The “healing garden” was founded in 1621, according to the Fodor’s travel guide we are using. It still has exhibits of medicinal plants among its 6,000 species on display, and is the oldest such garden in Britain.
I love looking at flowers, but to me they are slashes of color among green leaves. Even when I learn their names, my recall of them will be gone long before the flowers wilt. But Kathy? She seemed able to identify 5,999 of the species.
My favs were the pitcher plants, or “insectiverous” species, as Fodor’s calls them. They were in one of the glass greenhouses, the one that was free of bugs.
We were admittedly poor reporters during our walk through the garden, rarely recording the names of the occasional flowers or plants that Kathy didn’t know. Besides, most of the signs identifying the plants gave the Latin names, and my two years of Latin more than 50 years ago failed me.
From the garden, we wandered back (OK, we got lost) to the Turf Tavern, which we had passed through on our walking tour last week. Besides a wide selection of ales and spirits, the pub features good grub and signs to entertain you in the outdoor eating areas. The most photographed while we were there was the one identifying the Turf as the place where Bill Clinton “did not inhale” while a Rhodes scholar at Oxford. Another one pointed out that the Turf makes an appearance in Thomas Hardy’s “Jude the Obscure,” yet another book to read.
After lunch it was on to the Christ Church meadows, a lovely walk along the Cherwell River. Boaters were punting on the river, a team was practicing rugby on the opposite bank and cattle were grazing in the meadow — a rural and pastoral atmosphere just a ways off tourist-clotted High Street. Coming from a city that feels increasingly overrun, we are struck daily by the calming, civilizing effect that Oxford’s many green, open spaces give to its bustling byways. (Take note, Seattle City Council.)
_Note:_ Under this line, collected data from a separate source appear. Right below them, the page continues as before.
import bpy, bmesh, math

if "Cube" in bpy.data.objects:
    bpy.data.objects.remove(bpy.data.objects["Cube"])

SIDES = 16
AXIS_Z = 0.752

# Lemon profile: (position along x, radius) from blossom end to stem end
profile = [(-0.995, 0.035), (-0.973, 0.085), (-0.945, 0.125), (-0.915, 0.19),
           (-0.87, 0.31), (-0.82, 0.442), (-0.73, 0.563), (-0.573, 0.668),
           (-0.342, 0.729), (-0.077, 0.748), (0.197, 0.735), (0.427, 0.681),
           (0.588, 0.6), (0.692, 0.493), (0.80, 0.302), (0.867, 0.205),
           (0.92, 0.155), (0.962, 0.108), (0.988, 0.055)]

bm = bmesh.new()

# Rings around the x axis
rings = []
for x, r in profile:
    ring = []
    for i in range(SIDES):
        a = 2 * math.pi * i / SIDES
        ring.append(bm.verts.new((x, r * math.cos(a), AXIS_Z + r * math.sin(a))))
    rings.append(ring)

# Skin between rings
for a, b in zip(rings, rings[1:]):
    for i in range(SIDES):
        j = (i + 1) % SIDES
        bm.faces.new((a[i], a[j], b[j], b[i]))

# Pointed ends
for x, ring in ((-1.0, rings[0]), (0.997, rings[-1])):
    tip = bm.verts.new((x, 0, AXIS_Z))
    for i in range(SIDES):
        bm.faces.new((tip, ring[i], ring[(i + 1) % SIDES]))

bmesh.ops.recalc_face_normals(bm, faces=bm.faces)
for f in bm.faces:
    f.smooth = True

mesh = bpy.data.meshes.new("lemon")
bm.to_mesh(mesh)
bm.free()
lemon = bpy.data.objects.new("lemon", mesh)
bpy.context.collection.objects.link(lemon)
We hope to get into Christ Church College during “Open Door Weekend” tomorrow. The college was built in 1546 (back to Fodor’s now), founded by Cardinal Wolsey and has the largest quad in Oxford. Lewis Carroll, author of “Alice in Wonderland,” taught math there and we visited the Alice Shop across the street to buy a postcard (hope you like it, Beanne).